Write out the entries below exactly, starting at the first line and stopping after the line that contains "bpy.context.collection.objects.link(ob)"; skip all pictures.

*** Opening of Extracted material ***

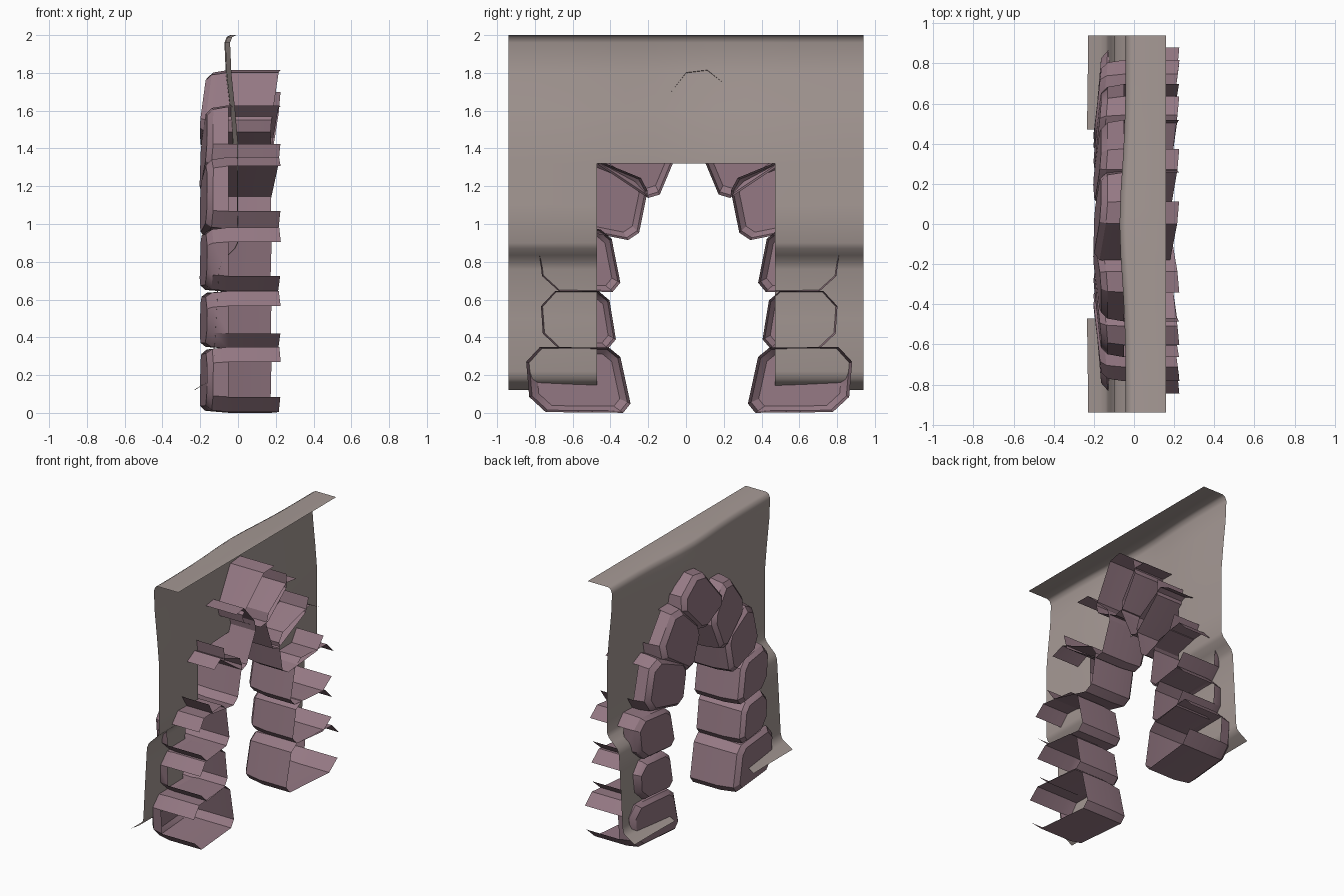
import bpy, bmesh, math
from mathutils import Vector

if "Cube" in bpy.data.objects:
    bpy.data.objects.remove(bpy.data.objects["Cube"])


def material(name, rgb):
    m = bpy.data.materials.new(name)
    m.diffuse_color = (*rgb, 1)
    m.use_nodes = True
    m.node_tree.nodes["Principled BSDF"].inputs["Base Color"].default_value = m.diffuse_color
    return m


stone_mat = material("mauve_stone", (0.30, 0.19, 0.23))
wall_mat = material("plaster", (0.38, 0.32, 0.30))


def finish(bm, name, mat, angle):
    bmesh.ops.recalc_face_normals(bm, faces=bm.faces)
    me = bpy.data.meshes.new(name)
    bm.to_mesh(me)
    bm.free()
    me.materials.append(mat)
    ob = bpy.data.objects.new(name, me)
    bpy.context.collection.objects.link(ob)
    bpy.ops.object.select_all(action='DESELECT')
    ob.select_set(True)
    bpy.context.view_layer.objects.active = ob
    bpy.ops.object.shade_smooth_by_angle(angle=math.radians(angle))


def chamfered(corners, cuts):
    # Two points per corner, cut back along both edges
    pts = []
    for i, c in enumerate(corners):
        for other in (corners[i - 1], corners[(i + 1) % 4]):
            pts.append(c + (other - c).normalized() * cuts[i])
    return pts


def stone(name, corners):
    # corners (y, z): inner low, inner high, outer high, outer low
    c = [Vector(p) for p in corners]
    inner, outer = (c[0] + c[1]) / 2, (c[2] + c[3]) / 2
    axis = outer - inner
    mid = sum(c, Vector((0, 0))) / 4
    outline = chamfered(c, (0.05, 0.05, 0.08, 0.08))
    bm = bmesh.new()
    rings = []
    # x, outline scale, radial slant of each ring
    for x, s, slant in ((-0.205, 0.8, 0.045), (-0.175, 0.94, 0.045),
                        (-0.05, 1, 0), (0.175, 1, 0.05)):
        ring = []
        for p in outline:
            q = mid + (p - mid) * s
            t = (q - inner).dot(axis) / axis.length_squared
            ring.append(bm.verts.new((x + slant * t, q.x, q.y)))
        rings.append(ring)
    bm.faces.new(rings[0])
    for k in range(3):
        for i in range(8):
            if k == 2 and i == 5:      # outer side stays open behind the wall
                continue
            j = (i + 1) % 8
            bm.faces.new((rings[k][i], rings[k][j], rings[k + 1][j], rings[k + 1][i]))
    finish(bm, name, stone_mat, 32)


# Arch stones, from the foot upwards, mirrored about the arch centre
CENTRE = 0.017
arch = [
    ((0.30, 0.0), (0.375, 0.345), (0.87, 0.35), (0.84, 0.005)),
    ((0.38, 0.34), (0.43, 0.645), (0.79, 0.645), (0.77, 0.34)),
    ((0.355, 0.64), (0.42, 0.97), (0.81, 0.985), (0.77, 0.645)),
    ((0.275, 0.905), (0.21, 1.225), (0.60, 1.385), (0.70, 0.99)),
    ((0.175, 1.11), (0.045, 1.42), (0.31, 1.685), (0.55, 1.36)),
]
for side, sgn in (("left", -1), ("right", 1)):
    for n, q in enumerate(arch):
        stone(f"{side}_arch_stone_{n + 1}", [(CENTRE + sgn * y, z) for y, z in q])
# Tilted top stone
stone("top_stone", ((0.06, 1.355), (-0.225, 1.51), (0.05, 1.865), (0.32, 1.65)))

# Wall sheet: profile (x, z) swept along y, doorway left out
profile = [(0.16, 2.0), (-0.01, 2.0), (-0.03, 1.99), (-0.042, 1.96), (-0.035, 1.8),
           (-0.015, 1.6), (0, 1.42), (0, 1.32), (0, 1.1), (0, 0.9), (-0.015, 0.87),
           (-0.05, 0.835), (-0.085, 0.80), (-0.10, 0.76), (-0.115, 0.5), (-0.13, 0.22),
           (-0.14, 0.18), (-0.165, 0.16), (-0.23, 0.12)]
ys = [-0.94, -0.78, -0.62, -0.47, -0.32, -0.16, 0, 0.16, 0.32, 0.47, 0.62, 0.78, 0.94]
bm = bmesh.new()
grid = []
for i, (x, z) in enumerate(profile):
    grid.append([bm.verts.new((x - (0.03 * math.exp(-(y / 0.36) ** 2) if i else 0), y, z))
                 for y in ys])
for i in range(len(profile) - 1):
    for j in range(len(ys) - 1):
        if profile[i][1] <= 1.32 and abs(ys[j] + ys[j + 1]) / 2 < 0.47:
            continue
        bm.faces.new((grid[i][j], grid[i][j + 1], grid[i + 1][j + 1], grid[i + 1][j]))
loose = [v for v in bm.verts if not v.link_faces]
bmesh.ops.delete(bm, geom=loose, context='VERTS')
finish(bm, "wall", wall_mat, 50)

*** Close of Extracted material ***

- Solution
import bpy, bmesh, math
from mathutils import Vector

if "Cube" in bpy.data.objects:
    bpy.data.objects.remove(bpy.data.objects["Cube"])


def material(name, rgb):
    m = bpy.data.materials.new(name)
    m.diffuse_color = (*rgb, 1)
    m.use_nodes = True
    m.node_tree.nodes["Principled BSDF"].inputs["Base Color"].default_value = m.diffuse_color
    return m


stone_mat = material("mauve_stone", (0.30, 0.19, 0.23))
wall_mat = material("plaster", (0.38, 0.32, 0.30))


def finish(bm, name, mat, angle):
    bmesh.ops.recalc_face_normals(bm, faces=bm.faces)
    me = bpy.data.meshes.new(name)
    bm.to_mesh(me)
    bm.free()
    me.materials.append(mat)
    ob = bpy.data.objects.new(name, me)
    bpy.context.collection.objects.link(ob)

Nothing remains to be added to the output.